* Material supplied:
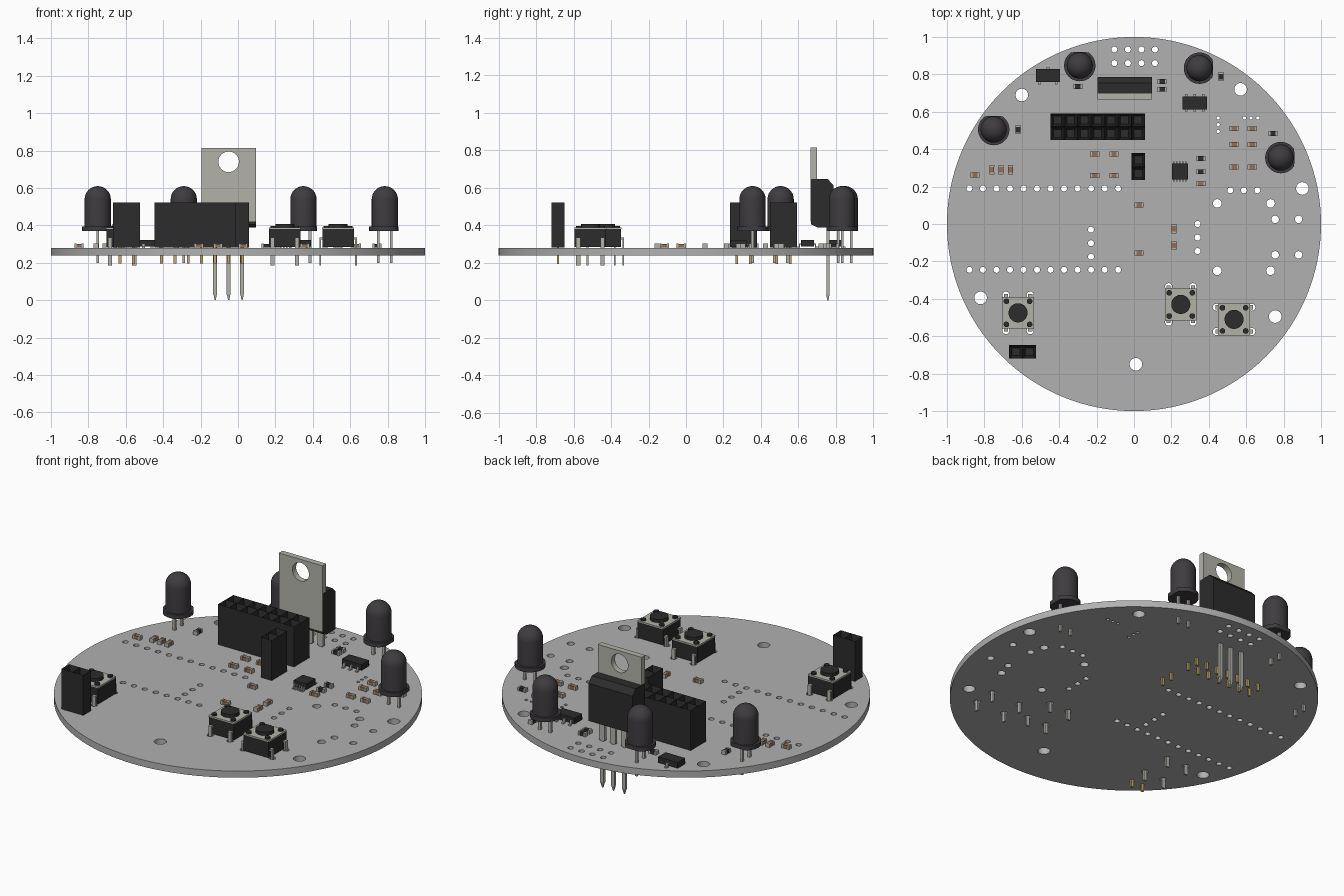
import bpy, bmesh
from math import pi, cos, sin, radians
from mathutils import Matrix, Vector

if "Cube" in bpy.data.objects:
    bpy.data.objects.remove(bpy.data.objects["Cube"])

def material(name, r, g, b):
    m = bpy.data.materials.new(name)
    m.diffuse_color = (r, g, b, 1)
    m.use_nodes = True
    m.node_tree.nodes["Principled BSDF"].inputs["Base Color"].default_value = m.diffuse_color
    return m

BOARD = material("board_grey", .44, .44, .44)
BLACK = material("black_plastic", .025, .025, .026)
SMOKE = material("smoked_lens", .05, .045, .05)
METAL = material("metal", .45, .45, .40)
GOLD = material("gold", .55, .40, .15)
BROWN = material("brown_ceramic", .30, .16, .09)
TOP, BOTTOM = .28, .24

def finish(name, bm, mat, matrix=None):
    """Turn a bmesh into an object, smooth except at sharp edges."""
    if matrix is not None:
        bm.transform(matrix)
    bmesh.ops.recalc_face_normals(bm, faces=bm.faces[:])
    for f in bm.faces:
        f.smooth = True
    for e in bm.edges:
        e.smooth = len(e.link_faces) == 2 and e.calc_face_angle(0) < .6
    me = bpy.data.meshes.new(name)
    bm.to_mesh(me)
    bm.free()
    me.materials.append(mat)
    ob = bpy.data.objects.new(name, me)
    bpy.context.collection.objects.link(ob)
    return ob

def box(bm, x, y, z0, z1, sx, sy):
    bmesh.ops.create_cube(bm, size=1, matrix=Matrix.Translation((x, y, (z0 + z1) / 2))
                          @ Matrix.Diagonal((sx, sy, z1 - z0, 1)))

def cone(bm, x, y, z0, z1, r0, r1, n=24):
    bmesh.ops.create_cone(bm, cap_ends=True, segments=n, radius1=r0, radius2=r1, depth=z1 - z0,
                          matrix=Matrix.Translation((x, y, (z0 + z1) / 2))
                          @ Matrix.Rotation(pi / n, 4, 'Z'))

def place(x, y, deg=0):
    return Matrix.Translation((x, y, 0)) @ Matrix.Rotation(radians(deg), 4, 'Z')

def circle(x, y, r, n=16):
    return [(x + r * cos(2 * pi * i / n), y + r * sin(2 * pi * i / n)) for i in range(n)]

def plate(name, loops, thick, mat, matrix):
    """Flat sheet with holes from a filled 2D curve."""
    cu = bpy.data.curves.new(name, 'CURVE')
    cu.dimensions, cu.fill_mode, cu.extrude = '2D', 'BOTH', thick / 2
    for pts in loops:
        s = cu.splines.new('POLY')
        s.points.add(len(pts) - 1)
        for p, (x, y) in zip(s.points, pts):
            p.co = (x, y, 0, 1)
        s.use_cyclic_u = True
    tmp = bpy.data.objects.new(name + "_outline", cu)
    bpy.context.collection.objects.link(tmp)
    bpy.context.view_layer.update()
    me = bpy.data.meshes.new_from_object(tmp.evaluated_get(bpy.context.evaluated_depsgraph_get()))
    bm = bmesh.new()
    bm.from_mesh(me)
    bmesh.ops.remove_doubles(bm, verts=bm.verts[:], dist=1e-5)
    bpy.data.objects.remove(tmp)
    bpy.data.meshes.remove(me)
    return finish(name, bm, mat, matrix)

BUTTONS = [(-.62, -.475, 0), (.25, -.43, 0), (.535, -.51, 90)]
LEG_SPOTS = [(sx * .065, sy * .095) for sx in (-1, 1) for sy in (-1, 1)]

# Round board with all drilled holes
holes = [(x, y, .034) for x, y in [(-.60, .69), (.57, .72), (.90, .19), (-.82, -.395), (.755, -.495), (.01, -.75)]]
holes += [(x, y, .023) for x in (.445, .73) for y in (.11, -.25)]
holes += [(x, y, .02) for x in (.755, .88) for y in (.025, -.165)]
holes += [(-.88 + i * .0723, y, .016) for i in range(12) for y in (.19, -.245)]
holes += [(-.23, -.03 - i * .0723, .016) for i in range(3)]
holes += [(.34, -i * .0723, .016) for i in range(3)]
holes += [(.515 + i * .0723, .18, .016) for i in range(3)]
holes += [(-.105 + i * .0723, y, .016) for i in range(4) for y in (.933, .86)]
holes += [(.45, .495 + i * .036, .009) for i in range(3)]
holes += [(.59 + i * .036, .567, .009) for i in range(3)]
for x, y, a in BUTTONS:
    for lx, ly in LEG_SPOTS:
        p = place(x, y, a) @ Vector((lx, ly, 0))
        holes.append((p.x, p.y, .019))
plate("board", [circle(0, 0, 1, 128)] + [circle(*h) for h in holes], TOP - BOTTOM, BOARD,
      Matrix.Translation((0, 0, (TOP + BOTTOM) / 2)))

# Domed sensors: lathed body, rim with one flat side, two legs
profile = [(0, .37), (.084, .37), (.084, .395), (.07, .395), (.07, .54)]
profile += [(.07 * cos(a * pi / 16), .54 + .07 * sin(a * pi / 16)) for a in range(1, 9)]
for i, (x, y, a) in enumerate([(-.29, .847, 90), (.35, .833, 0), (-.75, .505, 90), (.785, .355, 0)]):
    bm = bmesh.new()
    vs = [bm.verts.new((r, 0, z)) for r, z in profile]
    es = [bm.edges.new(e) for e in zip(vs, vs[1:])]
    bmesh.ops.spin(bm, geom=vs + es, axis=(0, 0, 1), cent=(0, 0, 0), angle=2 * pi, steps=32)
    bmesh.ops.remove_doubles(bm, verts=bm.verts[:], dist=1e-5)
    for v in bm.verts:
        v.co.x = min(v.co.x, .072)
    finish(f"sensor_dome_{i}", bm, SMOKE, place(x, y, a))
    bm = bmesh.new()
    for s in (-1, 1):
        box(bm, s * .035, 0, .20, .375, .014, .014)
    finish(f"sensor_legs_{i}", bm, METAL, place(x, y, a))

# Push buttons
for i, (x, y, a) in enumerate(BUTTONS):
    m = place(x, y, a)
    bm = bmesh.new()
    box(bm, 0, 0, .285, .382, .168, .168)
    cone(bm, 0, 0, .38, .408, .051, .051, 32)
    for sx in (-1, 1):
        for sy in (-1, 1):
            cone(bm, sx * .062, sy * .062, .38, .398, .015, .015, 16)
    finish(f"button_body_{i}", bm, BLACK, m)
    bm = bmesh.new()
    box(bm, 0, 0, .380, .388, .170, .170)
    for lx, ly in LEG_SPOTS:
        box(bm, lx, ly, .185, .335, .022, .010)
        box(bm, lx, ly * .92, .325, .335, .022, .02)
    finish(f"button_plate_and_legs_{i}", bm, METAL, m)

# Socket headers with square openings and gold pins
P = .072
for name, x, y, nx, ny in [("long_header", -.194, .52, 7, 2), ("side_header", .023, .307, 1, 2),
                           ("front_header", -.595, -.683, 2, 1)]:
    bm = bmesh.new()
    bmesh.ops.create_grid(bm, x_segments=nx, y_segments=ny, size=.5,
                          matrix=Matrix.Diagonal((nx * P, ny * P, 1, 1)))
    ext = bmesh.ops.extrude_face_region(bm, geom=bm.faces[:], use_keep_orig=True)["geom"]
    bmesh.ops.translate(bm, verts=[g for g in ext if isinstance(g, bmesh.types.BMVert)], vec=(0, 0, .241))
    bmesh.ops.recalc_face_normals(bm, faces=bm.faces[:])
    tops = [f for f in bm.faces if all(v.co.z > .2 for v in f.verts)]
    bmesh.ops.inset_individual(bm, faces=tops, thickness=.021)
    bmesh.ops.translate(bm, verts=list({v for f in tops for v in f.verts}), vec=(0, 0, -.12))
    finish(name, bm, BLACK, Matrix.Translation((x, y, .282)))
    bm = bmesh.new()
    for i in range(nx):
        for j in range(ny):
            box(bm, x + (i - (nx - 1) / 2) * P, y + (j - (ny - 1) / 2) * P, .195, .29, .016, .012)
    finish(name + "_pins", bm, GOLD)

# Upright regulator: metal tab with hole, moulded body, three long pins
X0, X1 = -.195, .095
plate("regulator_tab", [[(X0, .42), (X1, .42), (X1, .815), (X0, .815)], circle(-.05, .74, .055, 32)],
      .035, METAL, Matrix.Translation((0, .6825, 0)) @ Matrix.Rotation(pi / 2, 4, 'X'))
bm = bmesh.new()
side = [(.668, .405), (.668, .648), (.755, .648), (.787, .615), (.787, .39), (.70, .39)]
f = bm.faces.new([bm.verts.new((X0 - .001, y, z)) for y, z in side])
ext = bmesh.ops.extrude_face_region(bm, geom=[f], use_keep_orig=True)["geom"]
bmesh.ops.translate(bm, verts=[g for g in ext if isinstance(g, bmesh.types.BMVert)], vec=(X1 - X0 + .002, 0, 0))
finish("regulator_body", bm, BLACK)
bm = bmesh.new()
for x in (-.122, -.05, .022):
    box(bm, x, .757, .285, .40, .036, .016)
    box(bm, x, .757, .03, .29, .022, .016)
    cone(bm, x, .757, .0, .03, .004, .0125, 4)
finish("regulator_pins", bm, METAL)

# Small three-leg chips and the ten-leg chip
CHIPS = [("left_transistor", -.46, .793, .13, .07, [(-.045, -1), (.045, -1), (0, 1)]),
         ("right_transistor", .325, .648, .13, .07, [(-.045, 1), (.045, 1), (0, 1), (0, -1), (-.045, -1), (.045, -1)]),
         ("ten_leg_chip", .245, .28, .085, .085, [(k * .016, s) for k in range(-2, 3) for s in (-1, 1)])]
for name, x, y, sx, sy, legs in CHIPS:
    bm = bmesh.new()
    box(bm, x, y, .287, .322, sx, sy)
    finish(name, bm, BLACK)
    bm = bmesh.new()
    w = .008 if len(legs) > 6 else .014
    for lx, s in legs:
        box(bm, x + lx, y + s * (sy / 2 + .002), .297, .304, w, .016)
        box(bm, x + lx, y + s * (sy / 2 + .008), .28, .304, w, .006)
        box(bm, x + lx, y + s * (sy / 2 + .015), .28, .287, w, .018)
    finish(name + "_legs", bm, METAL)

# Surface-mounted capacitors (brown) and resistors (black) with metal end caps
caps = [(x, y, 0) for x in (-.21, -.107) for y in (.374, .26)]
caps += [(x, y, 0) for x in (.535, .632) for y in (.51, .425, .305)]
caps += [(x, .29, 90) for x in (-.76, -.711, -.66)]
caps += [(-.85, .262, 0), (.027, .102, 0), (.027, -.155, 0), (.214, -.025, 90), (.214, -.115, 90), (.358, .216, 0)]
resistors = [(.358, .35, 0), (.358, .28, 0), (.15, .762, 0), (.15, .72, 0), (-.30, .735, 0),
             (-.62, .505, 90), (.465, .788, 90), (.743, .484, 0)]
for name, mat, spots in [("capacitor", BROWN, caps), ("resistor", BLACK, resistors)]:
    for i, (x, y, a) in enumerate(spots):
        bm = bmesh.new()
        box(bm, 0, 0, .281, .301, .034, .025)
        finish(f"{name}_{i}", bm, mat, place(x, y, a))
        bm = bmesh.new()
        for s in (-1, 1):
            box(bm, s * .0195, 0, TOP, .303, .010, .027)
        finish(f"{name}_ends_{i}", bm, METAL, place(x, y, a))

* * *

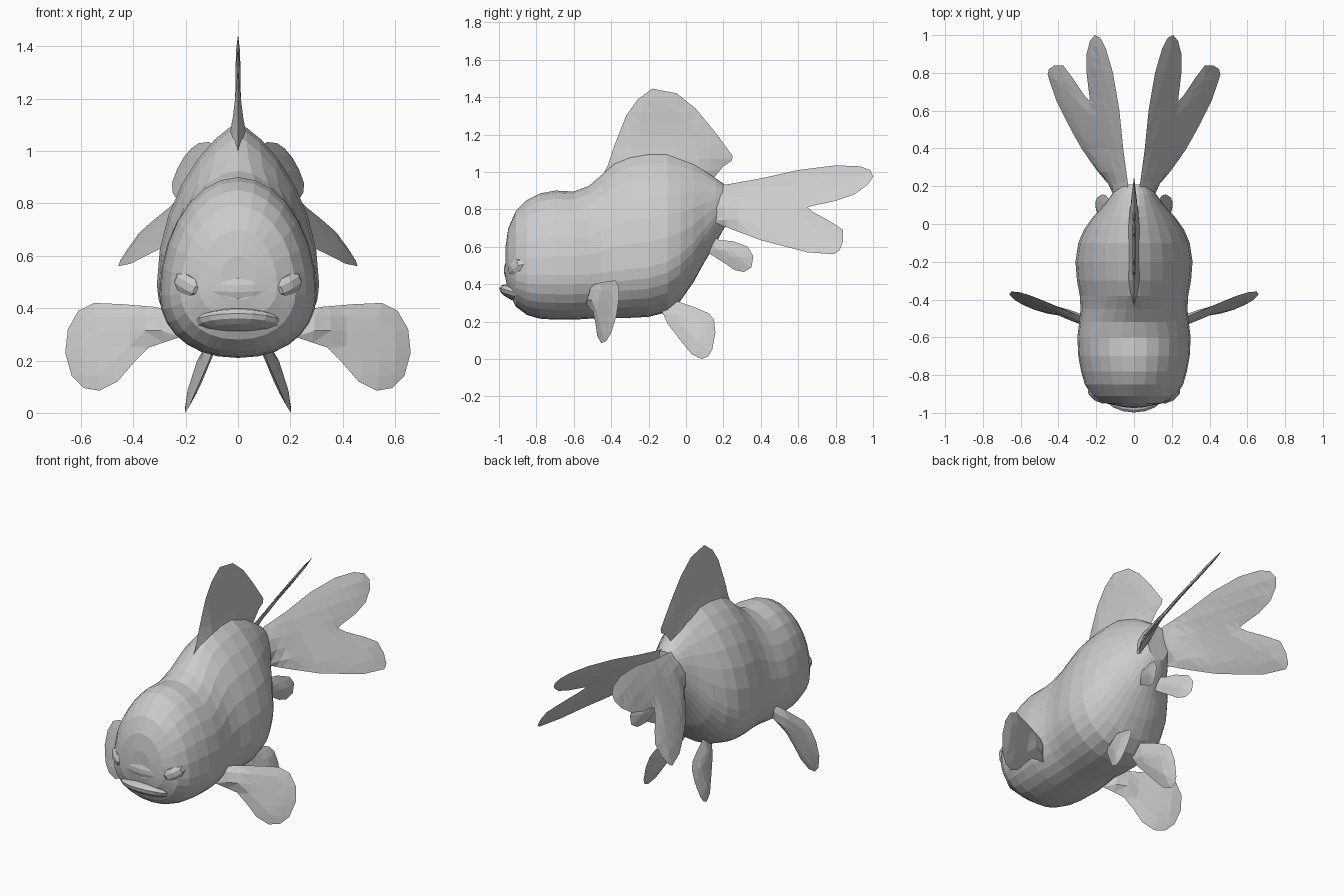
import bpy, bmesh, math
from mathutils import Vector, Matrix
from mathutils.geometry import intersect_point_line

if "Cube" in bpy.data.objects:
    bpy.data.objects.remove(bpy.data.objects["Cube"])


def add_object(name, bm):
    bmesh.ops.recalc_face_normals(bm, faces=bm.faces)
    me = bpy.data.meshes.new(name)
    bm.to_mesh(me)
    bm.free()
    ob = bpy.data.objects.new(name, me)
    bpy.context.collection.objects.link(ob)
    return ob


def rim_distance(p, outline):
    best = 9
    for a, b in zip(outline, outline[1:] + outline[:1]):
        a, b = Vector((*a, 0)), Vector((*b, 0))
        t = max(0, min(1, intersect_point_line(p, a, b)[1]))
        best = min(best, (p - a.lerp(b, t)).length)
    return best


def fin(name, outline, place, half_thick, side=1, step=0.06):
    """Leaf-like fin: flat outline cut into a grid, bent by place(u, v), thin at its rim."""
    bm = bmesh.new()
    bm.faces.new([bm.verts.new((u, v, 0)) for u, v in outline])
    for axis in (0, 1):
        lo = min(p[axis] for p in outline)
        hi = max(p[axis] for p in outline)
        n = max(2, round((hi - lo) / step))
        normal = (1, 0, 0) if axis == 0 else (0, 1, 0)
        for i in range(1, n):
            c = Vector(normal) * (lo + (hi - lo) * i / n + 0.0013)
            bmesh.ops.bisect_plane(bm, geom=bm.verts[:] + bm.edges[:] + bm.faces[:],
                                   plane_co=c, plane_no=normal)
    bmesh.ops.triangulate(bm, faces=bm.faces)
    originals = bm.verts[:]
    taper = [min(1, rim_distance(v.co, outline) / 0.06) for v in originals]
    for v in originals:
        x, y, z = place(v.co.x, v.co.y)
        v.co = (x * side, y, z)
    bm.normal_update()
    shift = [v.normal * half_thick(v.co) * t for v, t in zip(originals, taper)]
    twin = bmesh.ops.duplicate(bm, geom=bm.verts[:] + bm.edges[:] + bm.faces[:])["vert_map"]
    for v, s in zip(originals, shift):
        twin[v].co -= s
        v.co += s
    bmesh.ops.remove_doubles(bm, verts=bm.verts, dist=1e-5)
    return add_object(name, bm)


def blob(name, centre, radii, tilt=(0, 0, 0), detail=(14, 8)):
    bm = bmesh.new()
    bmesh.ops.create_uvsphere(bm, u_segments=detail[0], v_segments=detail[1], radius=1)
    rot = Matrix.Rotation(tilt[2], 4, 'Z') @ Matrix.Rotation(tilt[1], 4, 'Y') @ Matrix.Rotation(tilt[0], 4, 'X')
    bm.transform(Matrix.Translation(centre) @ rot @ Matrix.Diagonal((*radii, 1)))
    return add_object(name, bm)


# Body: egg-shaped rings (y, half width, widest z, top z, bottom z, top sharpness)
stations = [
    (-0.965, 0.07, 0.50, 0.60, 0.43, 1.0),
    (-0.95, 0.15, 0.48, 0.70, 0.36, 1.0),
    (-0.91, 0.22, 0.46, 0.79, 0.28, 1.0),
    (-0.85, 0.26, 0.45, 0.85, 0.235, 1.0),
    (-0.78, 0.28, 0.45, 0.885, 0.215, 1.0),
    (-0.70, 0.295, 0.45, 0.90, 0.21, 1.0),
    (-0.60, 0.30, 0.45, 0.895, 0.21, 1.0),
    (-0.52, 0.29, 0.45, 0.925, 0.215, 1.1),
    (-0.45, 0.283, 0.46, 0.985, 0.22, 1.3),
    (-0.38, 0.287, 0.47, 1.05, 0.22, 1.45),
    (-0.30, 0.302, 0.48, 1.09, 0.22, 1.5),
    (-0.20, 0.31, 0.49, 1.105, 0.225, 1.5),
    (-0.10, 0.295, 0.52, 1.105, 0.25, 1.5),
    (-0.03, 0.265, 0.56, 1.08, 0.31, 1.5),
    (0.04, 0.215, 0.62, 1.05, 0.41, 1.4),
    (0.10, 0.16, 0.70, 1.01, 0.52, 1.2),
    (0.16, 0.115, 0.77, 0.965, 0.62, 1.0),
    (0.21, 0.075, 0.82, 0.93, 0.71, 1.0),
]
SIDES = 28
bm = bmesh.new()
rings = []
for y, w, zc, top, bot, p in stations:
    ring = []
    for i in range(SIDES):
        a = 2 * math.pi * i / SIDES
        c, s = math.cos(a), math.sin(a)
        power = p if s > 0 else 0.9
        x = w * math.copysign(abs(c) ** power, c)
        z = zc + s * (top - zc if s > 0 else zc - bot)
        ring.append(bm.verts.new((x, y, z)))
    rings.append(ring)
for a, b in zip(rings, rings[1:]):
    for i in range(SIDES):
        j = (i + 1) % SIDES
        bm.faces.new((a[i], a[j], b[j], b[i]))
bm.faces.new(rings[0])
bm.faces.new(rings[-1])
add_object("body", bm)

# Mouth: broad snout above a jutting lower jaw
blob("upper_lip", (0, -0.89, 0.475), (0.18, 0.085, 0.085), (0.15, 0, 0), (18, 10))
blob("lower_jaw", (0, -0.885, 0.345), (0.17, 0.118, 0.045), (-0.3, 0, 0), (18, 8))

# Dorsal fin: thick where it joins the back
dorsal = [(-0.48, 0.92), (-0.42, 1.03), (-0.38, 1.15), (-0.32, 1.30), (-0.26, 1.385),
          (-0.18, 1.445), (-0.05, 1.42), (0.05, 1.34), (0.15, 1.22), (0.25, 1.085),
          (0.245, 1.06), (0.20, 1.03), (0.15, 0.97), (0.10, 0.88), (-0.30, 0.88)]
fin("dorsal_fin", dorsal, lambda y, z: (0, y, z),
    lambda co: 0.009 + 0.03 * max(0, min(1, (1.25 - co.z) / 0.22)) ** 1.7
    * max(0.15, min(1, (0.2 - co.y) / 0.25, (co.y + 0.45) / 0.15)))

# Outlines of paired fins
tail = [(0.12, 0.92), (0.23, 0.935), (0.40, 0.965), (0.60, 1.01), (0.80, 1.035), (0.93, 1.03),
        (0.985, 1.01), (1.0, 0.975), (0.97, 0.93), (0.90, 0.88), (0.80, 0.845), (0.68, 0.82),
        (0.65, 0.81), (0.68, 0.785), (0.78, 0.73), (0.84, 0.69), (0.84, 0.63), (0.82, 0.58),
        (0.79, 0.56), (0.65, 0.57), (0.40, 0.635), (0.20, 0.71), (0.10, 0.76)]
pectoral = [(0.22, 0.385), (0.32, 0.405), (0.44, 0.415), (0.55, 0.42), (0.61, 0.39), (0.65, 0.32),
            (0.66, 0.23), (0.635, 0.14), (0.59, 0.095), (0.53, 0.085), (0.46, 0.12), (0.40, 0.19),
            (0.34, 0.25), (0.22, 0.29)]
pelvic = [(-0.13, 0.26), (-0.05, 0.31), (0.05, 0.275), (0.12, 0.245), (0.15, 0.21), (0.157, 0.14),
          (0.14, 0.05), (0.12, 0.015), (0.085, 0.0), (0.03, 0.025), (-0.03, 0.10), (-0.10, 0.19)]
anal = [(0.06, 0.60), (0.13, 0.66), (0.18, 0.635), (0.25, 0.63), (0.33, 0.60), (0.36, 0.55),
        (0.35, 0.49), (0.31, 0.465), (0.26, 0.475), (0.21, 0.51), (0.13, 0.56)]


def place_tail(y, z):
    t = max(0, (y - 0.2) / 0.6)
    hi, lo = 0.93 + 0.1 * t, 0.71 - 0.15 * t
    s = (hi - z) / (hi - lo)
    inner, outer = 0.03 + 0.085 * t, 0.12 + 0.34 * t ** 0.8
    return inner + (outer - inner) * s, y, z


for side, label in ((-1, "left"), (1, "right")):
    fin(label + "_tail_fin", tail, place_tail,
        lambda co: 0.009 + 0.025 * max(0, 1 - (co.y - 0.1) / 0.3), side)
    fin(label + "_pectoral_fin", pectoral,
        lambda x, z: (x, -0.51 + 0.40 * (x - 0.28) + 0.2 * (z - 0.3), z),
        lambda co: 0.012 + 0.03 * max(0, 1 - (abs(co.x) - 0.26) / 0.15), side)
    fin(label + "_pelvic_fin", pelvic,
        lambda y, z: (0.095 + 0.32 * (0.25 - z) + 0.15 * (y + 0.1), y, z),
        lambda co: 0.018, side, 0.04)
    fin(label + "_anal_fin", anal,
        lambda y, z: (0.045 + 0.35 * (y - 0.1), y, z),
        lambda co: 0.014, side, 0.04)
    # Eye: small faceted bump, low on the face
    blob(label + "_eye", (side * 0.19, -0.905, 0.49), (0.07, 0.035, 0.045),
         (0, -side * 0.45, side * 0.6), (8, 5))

* What is needed: Within the entries above, find the string "originals" and return each line that holds it.

* Solution to the exercise:
    originals = bm.verts[:]
    taper = [min(1, rim_distance(v.co, outline) / 0.06) for v in originals]
    for v in originals:
    shift = [v.normal * half_thick(v.co) * t for v, t in zip(originals, taper)]
    for v, s in zip(originals, shift):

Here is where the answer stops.